___ Exercise materials ___

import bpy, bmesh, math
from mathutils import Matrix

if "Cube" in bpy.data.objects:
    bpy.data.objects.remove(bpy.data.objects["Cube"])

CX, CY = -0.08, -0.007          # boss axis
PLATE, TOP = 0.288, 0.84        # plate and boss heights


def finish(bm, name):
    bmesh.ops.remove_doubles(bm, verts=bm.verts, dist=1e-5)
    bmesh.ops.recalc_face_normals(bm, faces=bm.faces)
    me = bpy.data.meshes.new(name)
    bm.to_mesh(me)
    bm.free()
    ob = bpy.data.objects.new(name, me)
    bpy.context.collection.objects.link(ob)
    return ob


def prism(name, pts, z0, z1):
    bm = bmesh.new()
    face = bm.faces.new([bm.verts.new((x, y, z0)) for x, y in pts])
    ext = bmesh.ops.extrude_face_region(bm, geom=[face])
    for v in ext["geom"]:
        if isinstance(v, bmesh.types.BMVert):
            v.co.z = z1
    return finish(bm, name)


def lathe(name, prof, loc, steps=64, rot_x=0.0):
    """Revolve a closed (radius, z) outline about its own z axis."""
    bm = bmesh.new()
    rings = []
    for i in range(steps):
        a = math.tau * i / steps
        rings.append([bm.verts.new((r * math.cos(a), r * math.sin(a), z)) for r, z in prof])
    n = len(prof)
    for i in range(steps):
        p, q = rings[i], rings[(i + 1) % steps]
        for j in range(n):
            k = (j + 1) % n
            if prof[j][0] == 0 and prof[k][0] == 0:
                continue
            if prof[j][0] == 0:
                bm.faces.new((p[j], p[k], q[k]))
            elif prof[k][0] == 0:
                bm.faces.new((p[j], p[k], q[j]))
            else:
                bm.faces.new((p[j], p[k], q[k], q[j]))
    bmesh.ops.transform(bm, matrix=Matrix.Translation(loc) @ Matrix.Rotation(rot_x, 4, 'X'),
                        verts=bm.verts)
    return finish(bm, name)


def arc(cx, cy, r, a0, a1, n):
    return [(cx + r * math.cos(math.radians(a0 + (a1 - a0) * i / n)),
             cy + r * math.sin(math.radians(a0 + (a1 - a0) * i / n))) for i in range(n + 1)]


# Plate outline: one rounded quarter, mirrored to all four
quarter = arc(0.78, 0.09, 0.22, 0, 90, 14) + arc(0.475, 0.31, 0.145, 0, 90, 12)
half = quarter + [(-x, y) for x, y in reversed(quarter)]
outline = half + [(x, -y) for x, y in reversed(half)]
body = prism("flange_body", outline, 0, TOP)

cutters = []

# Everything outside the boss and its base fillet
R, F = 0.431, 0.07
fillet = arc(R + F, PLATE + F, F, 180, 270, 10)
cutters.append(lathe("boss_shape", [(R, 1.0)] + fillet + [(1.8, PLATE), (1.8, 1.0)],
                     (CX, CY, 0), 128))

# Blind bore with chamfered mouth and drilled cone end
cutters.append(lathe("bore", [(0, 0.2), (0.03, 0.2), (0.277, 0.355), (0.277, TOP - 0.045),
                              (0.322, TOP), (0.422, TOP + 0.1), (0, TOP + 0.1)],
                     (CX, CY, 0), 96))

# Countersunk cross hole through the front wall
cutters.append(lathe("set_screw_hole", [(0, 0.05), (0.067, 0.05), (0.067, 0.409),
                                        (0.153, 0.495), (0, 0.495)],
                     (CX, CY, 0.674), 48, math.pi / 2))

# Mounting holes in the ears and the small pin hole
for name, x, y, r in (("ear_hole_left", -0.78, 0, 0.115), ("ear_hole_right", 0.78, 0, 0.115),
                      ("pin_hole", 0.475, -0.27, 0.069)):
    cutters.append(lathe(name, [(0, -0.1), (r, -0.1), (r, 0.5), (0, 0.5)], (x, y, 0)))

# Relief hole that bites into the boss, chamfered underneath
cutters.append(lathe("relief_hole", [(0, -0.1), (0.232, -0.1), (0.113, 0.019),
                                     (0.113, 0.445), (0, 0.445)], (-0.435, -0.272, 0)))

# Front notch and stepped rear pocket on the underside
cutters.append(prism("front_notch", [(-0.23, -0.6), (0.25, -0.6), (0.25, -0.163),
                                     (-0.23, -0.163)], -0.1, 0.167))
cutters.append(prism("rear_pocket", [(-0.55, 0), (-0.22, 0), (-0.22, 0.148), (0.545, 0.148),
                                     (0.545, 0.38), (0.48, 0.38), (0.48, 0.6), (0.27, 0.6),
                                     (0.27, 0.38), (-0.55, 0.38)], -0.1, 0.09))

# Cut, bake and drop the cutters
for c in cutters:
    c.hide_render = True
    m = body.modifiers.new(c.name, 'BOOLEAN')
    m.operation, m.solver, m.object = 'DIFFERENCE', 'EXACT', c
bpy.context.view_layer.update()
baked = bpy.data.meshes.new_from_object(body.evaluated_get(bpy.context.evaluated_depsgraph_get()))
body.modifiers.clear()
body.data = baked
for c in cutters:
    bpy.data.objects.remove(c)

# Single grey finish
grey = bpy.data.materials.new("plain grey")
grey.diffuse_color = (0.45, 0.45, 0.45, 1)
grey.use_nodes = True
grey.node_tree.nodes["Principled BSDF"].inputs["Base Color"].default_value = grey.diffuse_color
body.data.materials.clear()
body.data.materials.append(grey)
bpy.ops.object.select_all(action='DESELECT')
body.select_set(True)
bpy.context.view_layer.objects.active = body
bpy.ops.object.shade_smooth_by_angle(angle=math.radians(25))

___

Aim of the exercise:
Your task is to reproduce the records in full, without any alteration.

Solved exercise:
import bpy, bmesh, math
from mathutils import Matrix

if "Cube" in bpy.data.objects:
    bpy.data.objects.remove(bpy.data.objects["Cube"])

CX, CY = -0.08, -0.007          # boss axis
PLATE, TOP = 0.288, 0.84        # plate and boss heights


def finish(bm, name):
    bmesh.ops.remove_doubles(bm, verts=bm.verts, dist=1e-5)
    bmesh.ops.recalc_face_normals(bm, faces=bm.faces)
    me = bpy.data.meshes.new(name)
    bm.to_mesh(me)
    bm.free()
    ob = bpy.data.objects.new(name, me)
    bpy.context.collection.objects.link(ob)
    return ob


def prism(name, pts, z0, z1):
    bm = bmesh.new()
    face = bm.faces.new([bm.verts.new((x, y, z0)) for x, y in pts])
    ext = bmesh.ops.extrude_face_region(bm, geom=[face])
    for v in ext["geom"]:
        if isinstance(v, bmesh.types.BMVert):
            v.co.z = z1
    return finish(bm, name)


def lathe(name, prof, loc, steps=64, rot_x=0.0):
    """Revolve a closed (radius, z) outline about its own z axis."""
    bm = bmesh.new()
    rings = []
    for i in range(steps):
        a = math.tau * i / steps
        rings.append([bm.verts.new((r * math.cos(a), r * math.sin(a), z)) for r, z in prof])
    n = len(prof)
    for i in range(steps):
        p, q = rings[i], rings[(i + 1) % steps]
        for j in range(n):
            k = (j + 1) % n
            if prof[j][0] == 0 and prof[k][0] == 0:
                continue
            if prof[j][0] == 0:
                bm.faces.new((p[j], p[k], q[k]))
            elif prof[k][0] == 0:
                bm.faces.new((p[j], p[k], q[j]))
            else:
                bm.faces.new((p[j], p[k], q[k], q[j]))
    bmesh.ops.transform(bm, matrix=Matrix.Translation(loc) @ Matrix.Rotation(rot_x, 4, 'X'),
                        verts=bm.verts)
    return finish(bm, name)


def arc(cx, cy, r, a0, a1, n):
    return [(cx + r * math.cos(math.radians(a0 + (a1 - a0) * i / n)),
             cy + r * math.sin(math.radians(a0 + (a1 - a0) * i / n))) for i in range(n + 1)]


# Plate outline: one rounded quarter, mirrored to all four
quarter = arc(0.78, 0.09, 0.22, 0, 90, 14) + arc(0.475, 0.31, 0.145, 0, 90, 12)
half = quarter + [(-x, y) for x, y in reversed(quarter)]
outline = half + [(x, -y) for x, y in reversed(half)]
body = prism("flange_body", outline, 0, TOP)

cutters = []

# Everything outside the boss and its base fillet
R, F = 0.431, 0.07
fillet = arc(R + F, PLATE + F, F, 180, 270, 10)
cutters.append(lathe("boss_shape", [(R, 1.0)] + fillet + [(1.8, PLATE), (1.8, 1.0)],
                     (CX, CY, 0), 128))

# Blind bore with chamfered mouth and drilled cone end
cutters.append(lathe("bore", [(0, 0.2), (0.03, 0.2), (0.277, 0.355), (0.277, TOP - 0.045),
                              (0.322, TOP), (0.422, TOP + 0.1), (0, TOP + 0.1)],
                     (CX, CY, 0), 96))

# Countersunk cross hole through the front wall
cutters.append(lathe("set_screw_hole", [(0, 0.05), (0.067, 0.05), (0.067, 0.409),
                                        (0.153, 0.495), (0, 0.495)],
                     (CX, CY, 0.674), 48, math.pi / 2))

# Mounting holes in the ears and the small pin hole
for name, x, y, r in (("ear_hole_left", -0.78, 0, 0.115), ("ear_hole_right", 0.78, 0, 0.115),
                      ("pin_hole", 0.475, -0.27, 0.069)):
    cutters.append(lathe(name, [(0, -0.1), (r, -0.1), (r, 0.5), (0, 0.5)], (x, y, 0)))

# Relief hole that bites into the boss, chamfered underneath
cutters.append(lathe("relief_hole", [(0, -0.1), (0.232, -0.1), (0.113, 0.019),
                                     (0.113, 0.445), (0, 0.445)], (-0.435, -0.272, 0)))

# Front notch and stepped rear pocket on the underside
cutters.append(prism("front_notch", [(-0.23, -0.6), (0.25, -0.6), (0.25, -0.163),
                                     (-0.23, -0.163)], -0.1, 0.167))
cutters.append(prism("rear_pocket", [(-0.55, 0), (-0.22, 0), (-0.22, 0.148), (0.545, 0.148),
                                     (0.545, 0.38), (0.48, 0.38), (0.48, 0.6), (0.27, 0.6),
                                     (0.27, 0.38), (-0.55, 0.38)], -0.1, 0.09))

# Cut, bake and drop the cutters
for c in cutters:
    c.hide_render = True
    m = body.modifiers.new(c.name, 'BOOLEAN')
    m.operation, m.solver, m.object = 'DIFFERENCE', 'EXACT', c
bpy.context.view_layer.update()
baked = bpy.data.meshes.new_from_object(body.evaluated_get(bpy.context.evaluated_depsgraph_get()))
body.modifiers.clear()
body.data = baked
for c in cutters:
    bpy.data.objects.remove(c)

# Single grey finish
grey = bpy.data.materials.new("plain grey")
grey.diffuse_color = (0.45, 0.45, 0.45, 1)
grey.use_nodes = True
grey.node_tree.nodes["Principled BSDF"].inputs["Base Color"].default_value = grey.diffuse_color
body.data.materials.clear()
body.data.materials.append(grey)
bpy.ops.object.select_all(action='DESELECT')
body.select_set(True)
bpy.context.view_layer.objects.active = body
bpy.ops.object.shade_smooth_by_angle(angle=math.radians(25))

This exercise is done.